ACTIVITY: Output only the lines of the entries that follow, starting at the one with "const SIDES = 16;" and running down to the one with "function addMesh(parent, name, geometry, material)", both included and unchanged.
━━━ DATA TO PROCESS ━━━
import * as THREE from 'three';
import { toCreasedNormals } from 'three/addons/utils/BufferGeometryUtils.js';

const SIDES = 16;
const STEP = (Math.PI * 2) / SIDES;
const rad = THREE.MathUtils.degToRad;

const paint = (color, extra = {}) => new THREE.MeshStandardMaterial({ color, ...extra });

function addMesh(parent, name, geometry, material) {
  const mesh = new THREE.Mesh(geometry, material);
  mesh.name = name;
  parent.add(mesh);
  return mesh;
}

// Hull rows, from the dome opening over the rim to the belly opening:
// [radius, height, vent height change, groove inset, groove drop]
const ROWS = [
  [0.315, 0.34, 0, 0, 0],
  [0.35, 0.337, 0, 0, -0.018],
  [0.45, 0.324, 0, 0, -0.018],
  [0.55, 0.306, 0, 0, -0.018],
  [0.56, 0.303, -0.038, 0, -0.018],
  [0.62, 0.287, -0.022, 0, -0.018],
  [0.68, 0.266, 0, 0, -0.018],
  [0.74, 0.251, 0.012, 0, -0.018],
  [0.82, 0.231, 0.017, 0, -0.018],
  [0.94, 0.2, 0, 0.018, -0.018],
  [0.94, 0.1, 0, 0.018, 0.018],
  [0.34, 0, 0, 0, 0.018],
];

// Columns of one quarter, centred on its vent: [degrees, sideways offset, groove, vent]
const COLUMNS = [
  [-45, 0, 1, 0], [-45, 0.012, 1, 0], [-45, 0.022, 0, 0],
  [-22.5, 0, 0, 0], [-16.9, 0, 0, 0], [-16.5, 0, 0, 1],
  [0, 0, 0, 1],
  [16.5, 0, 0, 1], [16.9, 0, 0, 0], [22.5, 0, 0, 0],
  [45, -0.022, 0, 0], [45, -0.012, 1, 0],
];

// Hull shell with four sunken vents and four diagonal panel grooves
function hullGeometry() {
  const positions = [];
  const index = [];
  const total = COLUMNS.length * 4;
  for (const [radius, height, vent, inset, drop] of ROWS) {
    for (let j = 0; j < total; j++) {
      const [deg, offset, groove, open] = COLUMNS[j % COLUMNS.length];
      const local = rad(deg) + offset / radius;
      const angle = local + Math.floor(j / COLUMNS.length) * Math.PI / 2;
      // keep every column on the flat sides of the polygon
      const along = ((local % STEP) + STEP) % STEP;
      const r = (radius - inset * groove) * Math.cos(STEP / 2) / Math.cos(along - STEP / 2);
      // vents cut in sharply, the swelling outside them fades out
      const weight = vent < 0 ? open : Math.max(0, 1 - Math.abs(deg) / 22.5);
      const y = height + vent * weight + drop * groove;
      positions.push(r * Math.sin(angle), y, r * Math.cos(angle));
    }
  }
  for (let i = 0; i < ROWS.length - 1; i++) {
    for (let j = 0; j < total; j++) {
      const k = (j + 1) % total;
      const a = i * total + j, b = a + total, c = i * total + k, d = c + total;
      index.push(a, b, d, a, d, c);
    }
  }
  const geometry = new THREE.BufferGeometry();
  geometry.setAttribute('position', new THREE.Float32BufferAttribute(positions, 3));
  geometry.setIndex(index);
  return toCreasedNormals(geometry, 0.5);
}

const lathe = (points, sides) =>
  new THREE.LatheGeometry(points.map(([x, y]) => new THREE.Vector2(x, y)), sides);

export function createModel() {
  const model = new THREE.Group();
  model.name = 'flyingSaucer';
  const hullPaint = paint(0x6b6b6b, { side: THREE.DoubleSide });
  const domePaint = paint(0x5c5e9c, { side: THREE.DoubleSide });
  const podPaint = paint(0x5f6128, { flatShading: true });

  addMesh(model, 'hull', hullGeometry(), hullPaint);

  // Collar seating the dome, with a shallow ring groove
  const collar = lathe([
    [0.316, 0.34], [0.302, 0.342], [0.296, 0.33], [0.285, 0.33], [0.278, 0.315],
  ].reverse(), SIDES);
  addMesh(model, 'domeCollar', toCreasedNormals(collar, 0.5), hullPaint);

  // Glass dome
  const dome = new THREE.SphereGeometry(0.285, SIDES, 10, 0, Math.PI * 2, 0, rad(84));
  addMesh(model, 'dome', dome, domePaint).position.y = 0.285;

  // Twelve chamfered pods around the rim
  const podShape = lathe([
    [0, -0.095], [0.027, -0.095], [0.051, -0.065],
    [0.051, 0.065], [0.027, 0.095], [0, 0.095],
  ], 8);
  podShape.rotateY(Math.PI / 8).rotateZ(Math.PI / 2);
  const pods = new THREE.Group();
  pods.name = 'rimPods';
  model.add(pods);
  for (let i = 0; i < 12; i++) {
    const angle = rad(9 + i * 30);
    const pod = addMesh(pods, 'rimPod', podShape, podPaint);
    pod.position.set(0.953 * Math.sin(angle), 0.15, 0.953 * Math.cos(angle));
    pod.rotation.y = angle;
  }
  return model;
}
━━━
━━━ DATA TO PROCESS ━━━
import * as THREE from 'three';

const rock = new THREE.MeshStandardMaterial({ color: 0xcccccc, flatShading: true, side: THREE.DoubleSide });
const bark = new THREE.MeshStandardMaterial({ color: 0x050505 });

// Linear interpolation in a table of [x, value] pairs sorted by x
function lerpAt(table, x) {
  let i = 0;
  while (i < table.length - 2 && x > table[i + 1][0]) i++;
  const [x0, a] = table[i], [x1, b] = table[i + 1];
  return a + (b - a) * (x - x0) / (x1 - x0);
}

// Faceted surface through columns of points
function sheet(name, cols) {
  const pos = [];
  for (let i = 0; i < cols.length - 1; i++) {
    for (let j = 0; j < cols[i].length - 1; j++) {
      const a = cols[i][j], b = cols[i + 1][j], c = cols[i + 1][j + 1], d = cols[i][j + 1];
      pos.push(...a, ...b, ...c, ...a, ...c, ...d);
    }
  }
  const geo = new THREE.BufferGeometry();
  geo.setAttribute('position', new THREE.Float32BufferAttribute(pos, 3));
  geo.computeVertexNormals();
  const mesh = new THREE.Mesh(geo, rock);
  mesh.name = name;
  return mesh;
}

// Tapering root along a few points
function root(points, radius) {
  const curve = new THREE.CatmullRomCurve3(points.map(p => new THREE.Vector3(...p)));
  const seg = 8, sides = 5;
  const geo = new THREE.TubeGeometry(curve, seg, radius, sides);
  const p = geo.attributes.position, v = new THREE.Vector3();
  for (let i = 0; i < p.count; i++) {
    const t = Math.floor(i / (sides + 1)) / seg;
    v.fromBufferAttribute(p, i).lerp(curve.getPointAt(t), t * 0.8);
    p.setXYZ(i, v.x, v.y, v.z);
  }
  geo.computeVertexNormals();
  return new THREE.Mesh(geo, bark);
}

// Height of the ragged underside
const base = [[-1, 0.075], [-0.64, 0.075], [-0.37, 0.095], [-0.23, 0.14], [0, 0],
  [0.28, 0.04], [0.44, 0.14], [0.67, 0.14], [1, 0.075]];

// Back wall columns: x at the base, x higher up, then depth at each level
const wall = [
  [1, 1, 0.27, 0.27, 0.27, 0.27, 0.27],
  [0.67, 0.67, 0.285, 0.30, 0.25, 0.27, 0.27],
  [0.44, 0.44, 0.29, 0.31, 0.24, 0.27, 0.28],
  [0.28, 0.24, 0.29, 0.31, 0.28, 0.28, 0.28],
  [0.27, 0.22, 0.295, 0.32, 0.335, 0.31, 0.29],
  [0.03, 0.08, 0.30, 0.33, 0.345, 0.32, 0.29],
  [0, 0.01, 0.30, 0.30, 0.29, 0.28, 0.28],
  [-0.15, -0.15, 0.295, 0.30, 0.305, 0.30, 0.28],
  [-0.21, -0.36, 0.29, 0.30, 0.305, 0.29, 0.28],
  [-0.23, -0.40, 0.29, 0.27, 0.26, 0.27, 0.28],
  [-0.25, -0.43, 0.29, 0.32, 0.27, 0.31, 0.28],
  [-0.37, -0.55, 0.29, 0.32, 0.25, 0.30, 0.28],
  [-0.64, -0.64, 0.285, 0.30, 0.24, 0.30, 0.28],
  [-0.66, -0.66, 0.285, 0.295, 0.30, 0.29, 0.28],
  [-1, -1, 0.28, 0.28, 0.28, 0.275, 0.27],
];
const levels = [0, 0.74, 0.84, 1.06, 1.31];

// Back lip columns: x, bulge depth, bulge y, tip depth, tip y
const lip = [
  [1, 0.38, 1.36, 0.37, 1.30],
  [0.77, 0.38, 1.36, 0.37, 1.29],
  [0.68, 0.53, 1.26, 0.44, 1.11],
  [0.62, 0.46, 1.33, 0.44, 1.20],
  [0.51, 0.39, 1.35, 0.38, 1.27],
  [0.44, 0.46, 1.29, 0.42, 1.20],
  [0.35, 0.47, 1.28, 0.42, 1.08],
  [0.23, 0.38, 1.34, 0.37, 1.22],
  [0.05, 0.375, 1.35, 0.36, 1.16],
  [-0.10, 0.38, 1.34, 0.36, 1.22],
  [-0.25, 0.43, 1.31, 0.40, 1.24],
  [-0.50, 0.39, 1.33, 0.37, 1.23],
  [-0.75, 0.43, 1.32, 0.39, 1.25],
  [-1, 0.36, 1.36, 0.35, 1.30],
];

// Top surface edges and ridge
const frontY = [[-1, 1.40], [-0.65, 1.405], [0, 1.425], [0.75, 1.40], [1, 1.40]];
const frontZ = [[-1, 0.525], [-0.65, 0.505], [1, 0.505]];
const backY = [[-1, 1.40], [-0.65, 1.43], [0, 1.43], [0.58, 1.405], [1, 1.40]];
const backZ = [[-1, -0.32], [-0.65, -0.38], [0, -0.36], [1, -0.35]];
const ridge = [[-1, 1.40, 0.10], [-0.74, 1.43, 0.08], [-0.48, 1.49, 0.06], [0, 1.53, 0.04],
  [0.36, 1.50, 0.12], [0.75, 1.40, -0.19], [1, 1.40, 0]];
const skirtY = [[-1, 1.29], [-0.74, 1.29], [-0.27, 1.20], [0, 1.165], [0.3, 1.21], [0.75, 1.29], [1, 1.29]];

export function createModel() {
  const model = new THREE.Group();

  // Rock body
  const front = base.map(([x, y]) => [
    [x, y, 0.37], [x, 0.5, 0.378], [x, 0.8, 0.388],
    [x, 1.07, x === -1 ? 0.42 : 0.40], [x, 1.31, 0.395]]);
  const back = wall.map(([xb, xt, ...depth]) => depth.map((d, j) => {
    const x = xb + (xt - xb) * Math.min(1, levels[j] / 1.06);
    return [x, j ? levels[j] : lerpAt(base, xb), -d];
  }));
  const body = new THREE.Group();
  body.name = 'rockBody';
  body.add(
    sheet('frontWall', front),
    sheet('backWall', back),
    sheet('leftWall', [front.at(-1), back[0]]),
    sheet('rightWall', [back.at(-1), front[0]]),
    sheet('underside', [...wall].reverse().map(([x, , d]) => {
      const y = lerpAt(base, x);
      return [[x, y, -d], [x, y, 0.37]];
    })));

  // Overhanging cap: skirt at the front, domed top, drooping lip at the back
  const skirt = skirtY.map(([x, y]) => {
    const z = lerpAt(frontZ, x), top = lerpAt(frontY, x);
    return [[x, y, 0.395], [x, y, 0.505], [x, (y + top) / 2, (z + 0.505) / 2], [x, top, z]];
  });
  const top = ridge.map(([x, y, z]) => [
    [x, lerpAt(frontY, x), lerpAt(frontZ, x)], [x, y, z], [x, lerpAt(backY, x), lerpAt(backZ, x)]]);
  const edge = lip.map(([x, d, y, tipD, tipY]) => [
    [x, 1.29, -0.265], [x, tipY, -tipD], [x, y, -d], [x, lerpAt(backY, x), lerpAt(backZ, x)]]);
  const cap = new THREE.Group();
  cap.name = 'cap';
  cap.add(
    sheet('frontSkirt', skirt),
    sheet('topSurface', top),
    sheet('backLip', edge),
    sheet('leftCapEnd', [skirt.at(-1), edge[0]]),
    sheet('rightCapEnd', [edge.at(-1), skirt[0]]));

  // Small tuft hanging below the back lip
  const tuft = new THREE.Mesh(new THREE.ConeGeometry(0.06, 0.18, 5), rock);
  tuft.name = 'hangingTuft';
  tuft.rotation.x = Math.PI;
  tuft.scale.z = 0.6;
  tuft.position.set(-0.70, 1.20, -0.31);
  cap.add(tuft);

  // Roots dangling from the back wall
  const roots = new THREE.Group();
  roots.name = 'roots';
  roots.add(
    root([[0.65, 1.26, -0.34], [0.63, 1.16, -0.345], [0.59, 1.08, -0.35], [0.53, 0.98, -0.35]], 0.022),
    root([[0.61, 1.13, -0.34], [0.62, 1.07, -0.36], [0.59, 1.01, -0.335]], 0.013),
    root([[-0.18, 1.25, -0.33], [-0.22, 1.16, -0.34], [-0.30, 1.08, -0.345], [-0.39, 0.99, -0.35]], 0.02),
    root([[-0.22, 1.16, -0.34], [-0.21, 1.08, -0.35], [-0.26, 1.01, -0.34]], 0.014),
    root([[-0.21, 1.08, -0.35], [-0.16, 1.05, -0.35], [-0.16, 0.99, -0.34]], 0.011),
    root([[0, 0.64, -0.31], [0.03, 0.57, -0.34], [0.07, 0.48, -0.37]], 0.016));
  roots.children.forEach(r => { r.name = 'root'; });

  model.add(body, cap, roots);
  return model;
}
━━━
━━━ DATA TO PROCESS ━━━
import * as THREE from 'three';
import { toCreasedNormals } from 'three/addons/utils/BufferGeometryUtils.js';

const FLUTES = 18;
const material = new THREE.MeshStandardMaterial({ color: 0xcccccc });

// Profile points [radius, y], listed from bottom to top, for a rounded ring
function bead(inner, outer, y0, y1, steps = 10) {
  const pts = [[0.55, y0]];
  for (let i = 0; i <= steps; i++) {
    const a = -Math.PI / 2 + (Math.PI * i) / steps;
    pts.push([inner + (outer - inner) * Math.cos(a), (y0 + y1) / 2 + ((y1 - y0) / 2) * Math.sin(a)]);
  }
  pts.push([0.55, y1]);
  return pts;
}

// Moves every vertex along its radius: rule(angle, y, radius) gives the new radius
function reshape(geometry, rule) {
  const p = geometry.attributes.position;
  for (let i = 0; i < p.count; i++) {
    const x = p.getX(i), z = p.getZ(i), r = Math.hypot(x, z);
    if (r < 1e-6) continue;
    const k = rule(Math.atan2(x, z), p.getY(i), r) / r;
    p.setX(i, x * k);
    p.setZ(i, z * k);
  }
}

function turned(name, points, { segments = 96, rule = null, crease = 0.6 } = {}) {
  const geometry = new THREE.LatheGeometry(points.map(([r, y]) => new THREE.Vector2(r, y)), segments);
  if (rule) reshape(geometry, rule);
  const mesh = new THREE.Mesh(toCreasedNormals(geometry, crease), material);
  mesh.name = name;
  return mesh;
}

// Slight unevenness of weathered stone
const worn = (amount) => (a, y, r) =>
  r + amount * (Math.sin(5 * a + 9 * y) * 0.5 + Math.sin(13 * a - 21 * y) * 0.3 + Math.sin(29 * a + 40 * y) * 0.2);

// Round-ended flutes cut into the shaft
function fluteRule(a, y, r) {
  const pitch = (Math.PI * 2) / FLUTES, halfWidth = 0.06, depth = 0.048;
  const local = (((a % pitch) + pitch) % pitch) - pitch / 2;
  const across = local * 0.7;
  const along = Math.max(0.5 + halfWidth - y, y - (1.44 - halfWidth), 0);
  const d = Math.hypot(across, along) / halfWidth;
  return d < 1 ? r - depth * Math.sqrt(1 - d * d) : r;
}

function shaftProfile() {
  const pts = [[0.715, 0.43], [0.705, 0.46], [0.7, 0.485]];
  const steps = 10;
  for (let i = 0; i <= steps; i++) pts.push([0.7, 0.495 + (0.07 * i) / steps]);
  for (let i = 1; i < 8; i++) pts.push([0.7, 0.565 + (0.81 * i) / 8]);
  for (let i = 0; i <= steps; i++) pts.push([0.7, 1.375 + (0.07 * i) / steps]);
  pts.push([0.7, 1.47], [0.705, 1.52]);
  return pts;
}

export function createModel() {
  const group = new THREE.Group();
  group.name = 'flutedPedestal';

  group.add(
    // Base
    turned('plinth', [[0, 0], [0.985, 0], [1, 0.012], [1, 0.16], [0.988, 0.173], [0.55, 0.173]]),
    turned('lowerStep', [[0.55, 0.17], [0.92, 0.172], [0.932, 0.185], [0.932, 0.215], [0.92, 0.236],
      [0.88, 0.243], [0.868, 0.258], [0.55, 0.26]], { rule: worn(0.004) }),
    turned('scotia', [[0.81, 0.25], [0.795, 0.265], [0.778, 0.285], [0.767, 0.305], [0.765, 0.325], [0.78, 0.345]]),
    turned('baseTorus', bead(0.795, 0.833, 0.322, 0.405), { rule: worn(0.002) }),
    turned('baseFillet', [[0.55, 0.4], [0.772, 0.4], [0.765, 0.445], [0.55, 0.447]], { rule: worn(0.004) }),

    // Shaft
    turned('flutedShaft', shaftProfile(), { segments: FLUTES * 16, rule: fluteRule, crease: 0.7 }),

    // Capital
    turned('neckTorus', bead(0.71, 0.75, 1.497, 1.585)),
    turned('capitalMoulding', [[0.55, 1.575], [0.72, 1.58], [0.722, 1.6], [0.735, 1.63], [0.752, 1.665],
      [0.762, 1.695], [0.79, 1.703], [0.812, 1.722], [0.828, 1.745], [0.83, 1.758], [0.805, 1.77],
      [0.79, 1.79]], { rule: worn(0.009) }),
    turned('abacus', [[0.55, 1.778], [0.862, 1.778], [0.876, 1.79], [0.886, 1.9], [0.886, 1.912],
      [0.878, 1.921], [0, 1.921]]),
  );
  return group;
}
━━━
COMPLETED TASK:
const SIDES = 16;
const STEP = (Math.PI * 2) / SIDES;
const rad = THREE.MathUtils.degToRad;

const paint = (color, extra = {}) => new THREE.MeshStandardMaterial({ color, ...extra });

function addMesh(parent, name, geometry, material) {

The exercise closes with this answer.